Competition is a prominent topic of discussion among academics and practitioners; yet the relevant literatures in management and psychology lack a consistent definition to…
Competition is a prominent topic of discussion among academics and practitioners; yet the relevant literatures in management and psychology lack a consistent definition to describe this phenomenon. Consequently, much of the mixed results concerning competition's impact on attitudes and performance might be due to conceptual differences about the construct. A survey administered in a laboratory setting demonstrated individuals perceive different types of competition, and these different types had different impacts on attitudes and behavior. One type of competition identified here, the opportunity for informal competition, draws from a vast literature in social psychology—using social comparisons to evaluate performance. These results support broadening the definition of competition and expanding future research investigation efforts. Informal social competition can potentially benefit efforts to effectively direct and enhance motivation.
We discuss the impact of complexity science on the design and management of health care organizations over the past decade. We provide an overview of complexity science…
We discuss the impact of complexity science on the design and management of health care organizations over the past decade. We provide an overview of complexity science issues and their impact on thinking about health care systems, particularly with the rising importance of information systems. We also present a complexity science perspective on current issues in today’s health care organizations and suggest ways that this perspective might help in approaching these issues.
We review selected research, focusing on work in which we participated, to identify specific examples of applications of complexity science. We then take a look at information systems in health care organizations from a complexity viewpoint.
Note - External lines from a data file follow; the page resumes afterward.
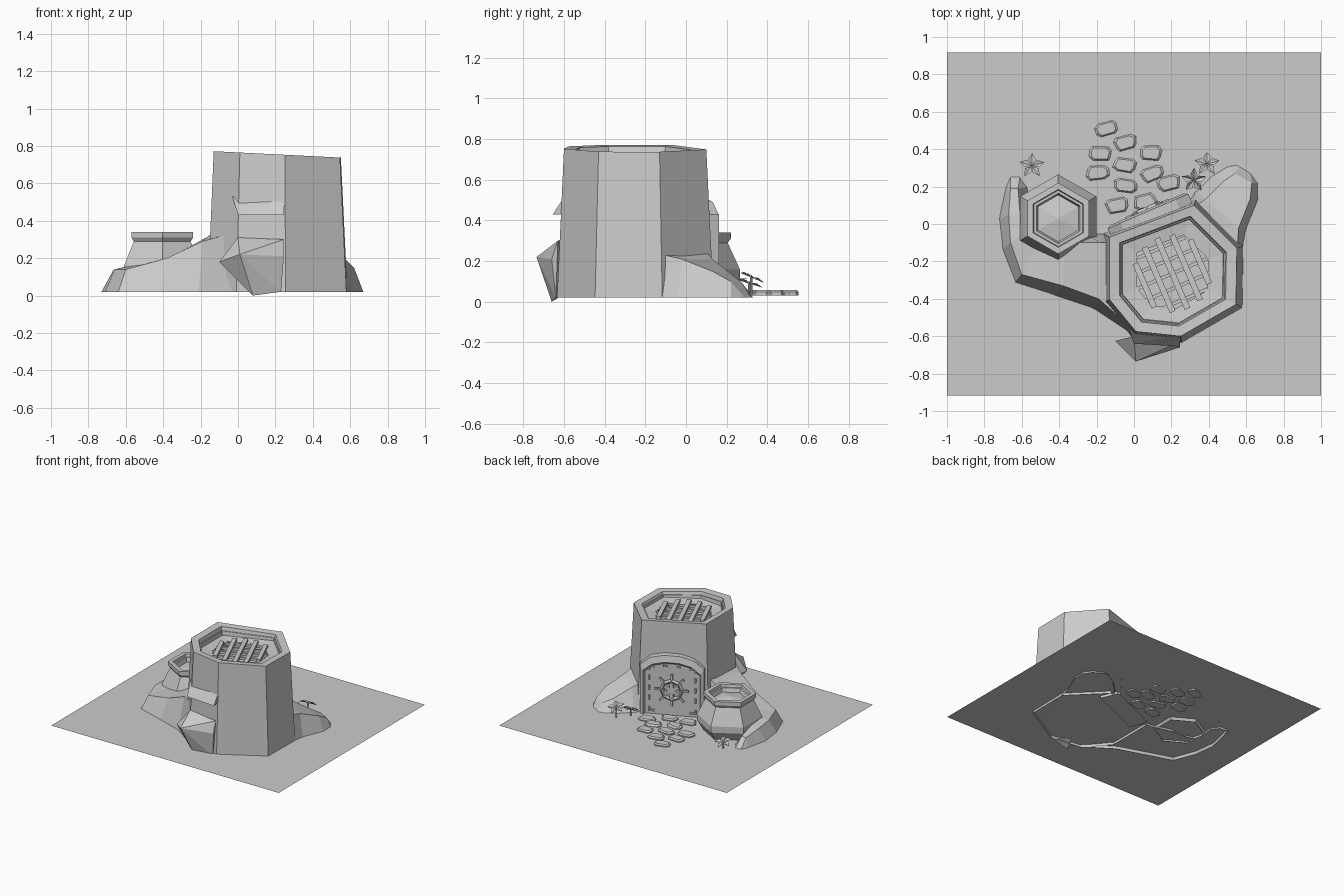
import bpy, bmesh, math, random
from mathutils import Matrix, Vector

random.seed(4)
if "Cube" in bpy.data.objects:
    bpy.data.objects.remove(bpy.data.objects["Cube"], do_unlink=True)

grey = bpy.data.materials.new("stone grey")
grey.use_nodes = True
grey.diffuse_color = (0.6, 0.6, 0.6, 1)
grey.node_tree.nodes["Principled BSDF"].inputs["Base Color"].default_value = (0.6, 0.6, 0.6, 1)


def finish(name, bm, matrix=Matrix()):
    bmesh.ops.recalc_face_normals(bm, faces=bm.faces)
    me = bpy.data.meshes.new(name)
    bm.to_mesh(me)
    bm.free()
    me.materials.append(grey)
    ob = bpy.data.objects.new(name, me)
    ob.matrix_world = matrix
    bpy.context.collection.objects.link(ob)
    return ob


def loft(name, rings, cap_start=False, cap_end=False, closed=True, matrix=Matrix()):
    """Skin a series of rings that share a point count."""
    bm = bmesh.new()
    vs = [[bm.verts.new(p) for p in r] for r in rings]
    n = len(rings[0])
    for a, b in zip(vs, vs[1:]):
        for i in range(n if closed else n - 1):
            j = (i + 1) % n
            bm.faces.new((a[i], a[j], b[j], b[i]))
    if cap_start:
        bm.faces.new(vs[0])
    if cap_end:
        bm.faces.new(vs[-1])
    return finish(name, bm, matrix)


def hull(name, points):
    bm = bmesh.new()
    for p in points:
        bm.verts.new(p)
    bmesh.ops.convex_hull(bm, input=bm.verts)
    return finish(name, bm)


def box(name, size, matrix):
    bm = bmesh.new()
    bmesh.ops.create_cube(bm, size=1, matrix=Matrix.Diagonal((*size, 1)))
    return finish(name, bm, matrix)


def ngon(n, r, z, c=(0, 0), turn=0.0):
    return [(c[0] + r * math.cos(turn + math.tau * i / n),
             c[1] + r * math.sin(turn + math.tau * i / n), z) for i in range(n)]


def at(x, y, z=0.0, turn=0.0, axis='Z'):
    return Matrix.Translation((x, y, z)) @ Matrix.Rotation(turn, 4, axis)


GROUND = 0.04
TURN = 0.407  # direction of the doorway wall

# Ground sheet
loft("ground", [[(-1, -.917, GROUND), (1, -.917, GROUND)],
                [(-1, .917, GROUND), (1, .917, GROUND)]], closed=False)

# Tower: tapered seven-sided wall, thick rim and sunken roof
centre = Vector((.2, -.26))
plan = [(-.13, -.07), (.32, .1), (.55, -.13), (.545, -.43), (.25, -.6), (.01, -.575), (-.13, -.405)]


def tower_ring(scale, z, tilt=0.0):
    pts = [centre + (Vector(p) - centre) * scale for p in plan]
    return [(p.x, p.y, z - tilt * (p.x - .2)) for p in pts]


loft("tower", [tower_ring(1.1, .02), tower_ring(1.04, .45), tower_ring(1, .755, .05),
               tower_ring(.84, .75, .05), tower_ring(.82, .725, .03), tower_ring(.8, .725, .03),
               tower_ring(.79, .70), tower_ring(.56, .69), tower_ring(.56, .64)], cap_end=True)

# Roof grate: wide bars and thinner cross bars trimmed to a circle
grate = at(.205, -.265, .69, TURN)
for kind, count, gap, width, z in (("grate_bar", 5, .08, .032, .012), ("grate_cross_bar", 5, .075, .018, -.006)):
    for i in range(count):
        off = (i - (count - 1) / 2) * gap
        length = 2 * math.sqrt(.205 ** 2 - off ** 2)
        if kind == "grate_bar":
            box(kind, (width, length, .022), grate @ at(off, 0, z))
        else:
            box(kind, (length, width, .02), grate @ at(0, off, z))

# Roots: open skins of (outer base, outer top, inner top, inner base)
left_root = [
    [(0, -.6, .02), (-.01, -.56, .34), (-.13, -.1, .34), (-.13, -.05, .02)],
    [(-.21, -.46, .02), (-.19, -.4, .29), (-.17, -.1, .31), (-.2, -.05, .02)],
    [(-.42, -.39, .02), (-.38, -.33, .2), (-.37, -.1, .2), (-.38, 0, .02)],
    [(-.64, -.32, .02), (-.6, -.27, .14), (-.5, -.1, .17), (-.5, 0, .02)],
    [(-.71, -.14, .02), (-.66, -.1, .14), (-.58, -.04, .16), (-.55, .02, .02)],
    [(-.73, .02, .02), (-.67, .05, .13), (-.61, .06, .14), (-.57, .08, .02)],
    [(-.69, .2, .02), (-.66, .19, .11), (-.62, .19, .11), (-.56, .2, .02)],
    [(-.67, .26, .02), (-.66, .25, .04), (-.61, .25, .04), (-.6, .25, .02)],
]
right_root = [
    [(.57, -.2, .02), (.55, -.15, .24), (.3, .08, .27), (.3, .13, .02)],
    [(.6, -.04, .02), (.56, -.02, .21), (.38, .13, .21), (.33, .18, .02)],
    [(.67, .13, .02), (.62, .13, .15), (.48, .23, .13), (.42, .27, .02)],
    [(.67, .22, .02), (.63, .22, .1), (.54, .27, .1), (.5, .32, .02)],
    [(.63, .28, .02), (.62, .28, .03), (.57, .31, .03), (.55, .33, .02)],
]
loft("left_root", left_root, cap_end=True, closed=False)
loft("right_root", right_root, cap_end=True, closed=False)

# Front alcove: overhanging brow above a jutting rock ledge
hull("front_brow", [(-.03, -.55, .53), (.25, -.59, .53), (0, -.64, .43), (.245, -.655, .43),
                    (0, -.58, .43), (.245, -.6, .43)])
hull("front_ledge", [(-.1, -.625, .18), (.01, -.735, .22), (.245, -.66, .21), (.08, -.66, 0),
                     (.23, -.64, .02), (0, -.6, .31), (.245, -.63, .3), (.1, -.58, .05)])

# Doorway: arched frame with a recessed panel
door = at(.075, .068, 0, TURN)
half = [(.235, .02), (.235, .43), (.16, .49), (.06, .515)]
arch = half + [(-x, z) for x, z in reversed(half)]


def arch_ring(scale, y):
    return [(x * scale, y, .02 + (z - .02) * (scale if z > .1 else 1)) for x, z in arch]


loft("door", [arch_ring(1, -.14), arch_ring(1, 0), arch_ring(.9, .012),
              arch_ring(.86, -.012)], cap_end=True, matrix=door)

# Valve wheel with hub and spokes
wheel = door @ at(0, .012, .25)
bpy.ops.mesh.primitive_torus_add(major_segments=8, minor_segments=4, major_radius=.075, minor_radius=.014)
ring = bpy.context.object
ring.name = "wheel_rim"
ring.data.materials.append(grey)
ring.matrix_world = wheel @ Matrix.Rotation(math.pi / 2, 4, 'X')
for i in range(8):
    spoke = wheel @ Matrix.Rotation(math.tau * i / 8, 4, 'Y')
    box("wheel_spoke", (.014, .014, .07), spoke @ at(0, 0, .09))
for i in range(3):
    box("wheel_hub_bar", (.026, .03, .12), wheel @ Matrix.Rotation(math.pi * i / 3, 4, 'Y'))

# Door studs and corner brackets
for side in (-1, 1):
    for z in (.08, .17, .25, .33, .41):
        box("door_stud", (.012, .02, .035), door @ at(side * .17, -.008, z))
    for z in (.07, .42):
        box("door_bracket", (.04, .02, .012), door @ at(side * .15, -.008, z))
    box("door_top_stud", (.03, .02, .012), door @ at(side * .05, -.008, .43))

# Six-sided pot with a rolled lip and domed filling
pot = [(.18, .02), (.235, .11), (.235, .16), (.175, .29), (.19, .31), (.19, .34),
       (.155, .34), (.15, .32), (.135, .32), (.125, .29), (.01, .31)]
loft("pot", [ngon(6, r, z, (-.405, .03), math.pi / 6) for r, z in pot], cap_end=True)

# Stepping stones: chamfered, slightly irregular slabs
stones = [(-.145, .51), (-.045, .435), (-.18, .375), (.09, .38), (-.195, .275), (-.05, .315),
          (.095, .27), (-.045, .205), (.185, .22), (-.09, .1), (.06, .12)]
outline = [(.06, .018), (.042, .038), (-.042, .038), (-.06, .018),
           (-.06, -.018), (-.042, -.038), (.042, -.038), (.06, -.018)]
for x, y in stones:
    jit = [(a * random.uniform(.88, 1.08), b * random.uniform(.88, 1.08)) for a, b in outline]
    rings = [[(a * s, b * s, z) for a, b in jit] for s, z in ((1, .03), (1, .048), (.8, .058))]
    loft("stepping_stone", rings, True, True, matrix=at(x, y, 0, random.uniform(-.15, .35)))

# Flowers: thin stem and a tilted ring of diamond petals
for x, y, z, tilt in ((.32, .235, .09, .35), (.39, .32, .12, -.4), (-.545, .31, .09, -.3)):
    loft("flower_stem", [ngon(4, .006, .03, (x, y)), ngon(4, .006, z, (x, y))])
    head = at(x, y, z) @ Matrix.Rotation(tilt, 4, 'X')
    bm = bmesh.new()
    for i in range(5):
        spin = Matrix.Rotation(math.tau * i / 5 + .3, 4, 'Z')
        pts = ((0, 0, 0), (.035, -.02, .012), (.07, 0, 0), (.035, .02, .012))
        v = [bm.verts.new(spin @ Vector(p)) for p in pts]
        bm.faces.new((v[0], v[1], v[2]))
        bm.faces.new((v[0], v[2], v[3]))
    finish("flower_petals", bm, head)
Complexity science is a fundamentally different way of understanding nature and has influenced the thinking of scholars and practitioners as they have attempted to understand health care organizations. Many scholars study health care organizations as complex adaptive systems and through this perspective develop new management strategies. Most important, perhaps, is the understanding that attention to relationships and interdependencies is critical for developing effective management strategies.
Research and practice implications
Increased understanding of complexity science can enhance the ability of researchers and practitioners to develop new ways of understanding and improving health care organizations.
This analysis opens new vistas for scholars and practitioners attempting to understand health care organizations as complex adaptive systems. The analysis holds value for those already familiar with this approach as well as those who may not be as familiar.
This study adopts a goal setting theory as the theoretical framework for studying the motivational effect of budgetary participation on job performance. This study…
This study adopts a goal setting theory as the theoretical framework for studying the motivational effect of budgetary participation on job performance. This study proposes that budgetary participation affects job performance via two intervening variables, namely budget goal difficulty and budget goal commitment. The results show that budgetary participation enhances job performance directly and indirectly via budget goal difficulty and budget goal commitment.